Among the small mountain hamlets dotting the canyons and valleys across the Western Slope, it been a summer filled with intrigue and gossip and conjecture.
A man no one has ever heard of, who’s not from around there, wants to review between three-to-five years’ worth of e-mails that have been sent and received and deleted by five county commissioners – four Democrats and a Green Party officeholder – stretching across three counties.
None of them appears to have actually spoken to the stranger, name of Lucius “Luke” O’Dell – and he hasn’t responded to a multitude of media requests, including from Colorado Confidential, seeking an explanation for his interest in Western Slope government business. O’Dell, who lives in Fort Collins, is asking for thousands of pages of documents – tens of thousands, maybe. He’s indicated in letters that he’s simply testing Colorado’s open records laws. But others suspect he’s on a politically-motivated fishing expedition.
In at least in one county, O’Dell, along with his Arvada-based lawyer, former Republican state Representative Barry Arrington, is now accusing officials of treating him with contempt and trying to hide something – and is threatening to sue.
The first letter was addressed June 6 and arrived in the office of the San Miguel County attorney’s office five days later. The request, filed under Colorado’s Open Records Act (CORA), was seeking electronic copies of every single e-mail correspondence that Commissioner Art Goodtimes had sent, received, both saved and deleted, between Jan. 1, 2002 and June 1, 2007.

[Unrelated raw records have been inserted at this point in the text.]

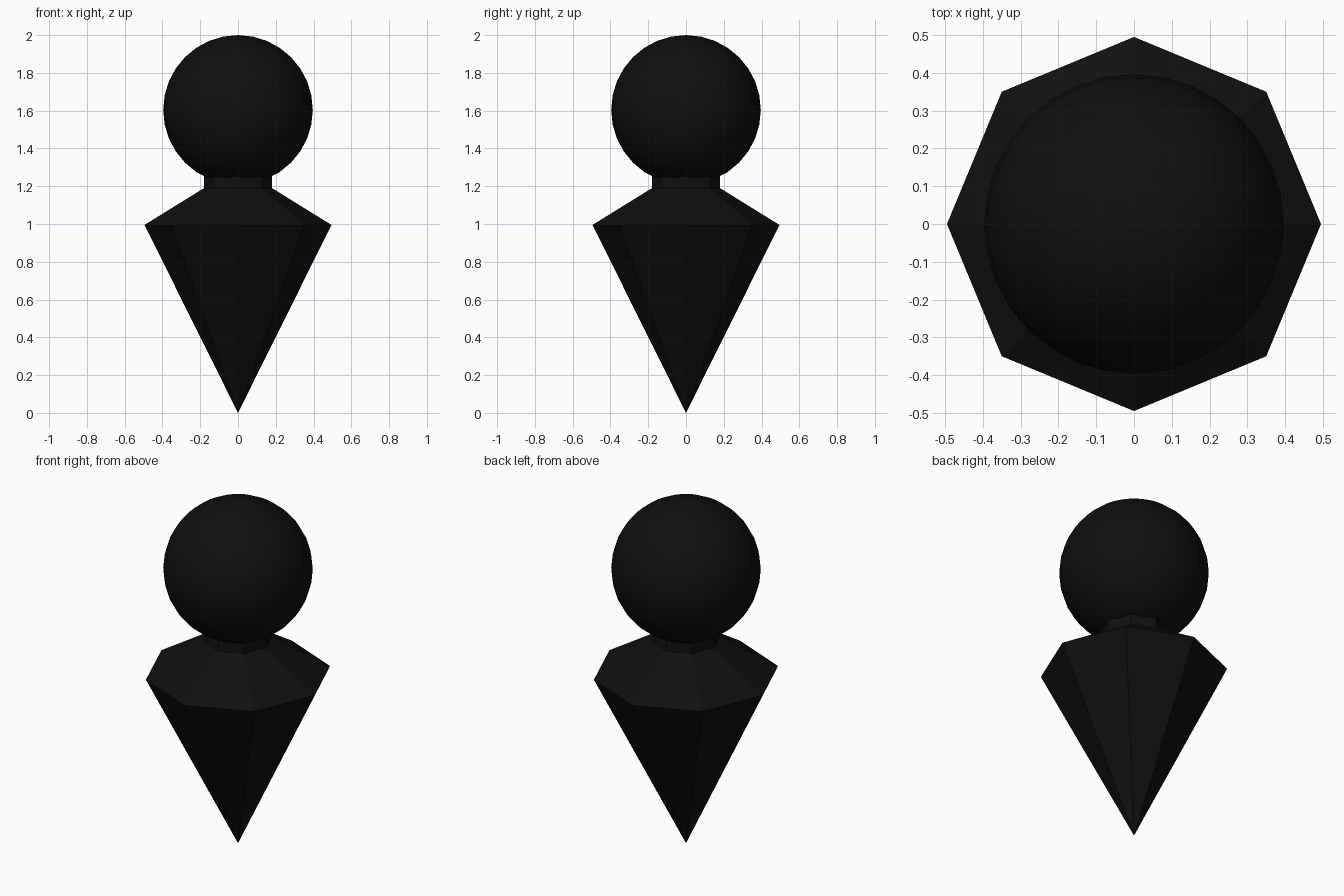
import bpy
import math

cube = bpy.data.objects.get("Cube")
if cube:
    bpy.data.objects.remove(cube, do_unlink=True)

# One near-black material for everything
black = bpy.data.materials.new("black")
black.use_nodes = True
color = (0.005, 0.005, 0.005, 1)
black.diffuse_color = color
black.node_tree.nodes["Principled BSDF"].inputs["Base Color"].default_value = color

SIDES = 8


def finish(name):
    obj = bpy.context.object
    obj.name = name
    obj.data.materials.append(black)
    return obj


def frustum(name, r_low, r_high, z_low, z_high, cap):
    """Flat-sided octagonal section with corners on the axes."""
    bpy.ops.mesh.primitive_cone_add(
        vertices=SIDES, radius1=r_low, radius2=r_high,
        depth=z_high - z_low, end_fill_type=cap,
        location=(0, 0, (z_low + z_high) / 2))
    return finish(name)


# Pointed body, sloping shoulders and short neck
frustum("body_spike", 0, 0.495, 0, 0.995, 'NOTHING')
frustum("shoulders", 0.495, 0.18, 0.995, 1.19, 'NOTHING')
frustum("neck", 0.18, 0.18, 1.19, 1.28, 'NOTHING')

# Round head
bpy.ops.mesh.primitive_uv_sphere_add(
    segments=32, ring_count=16, radius=0.396, location=(0, 0, 1.604))
finish("head")
bpy.ops.object.shade_smooth_by_angle(angle=math.radians(30))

Similar letters, from O’Dell, were also sent to the county seats in neighboring Garfield and Gunnison counties, seeking copies of several years’ worth of e-mails of all three members of the Gunnison County Board of Commissioners, as well as one Garfield County Commissioner, Tr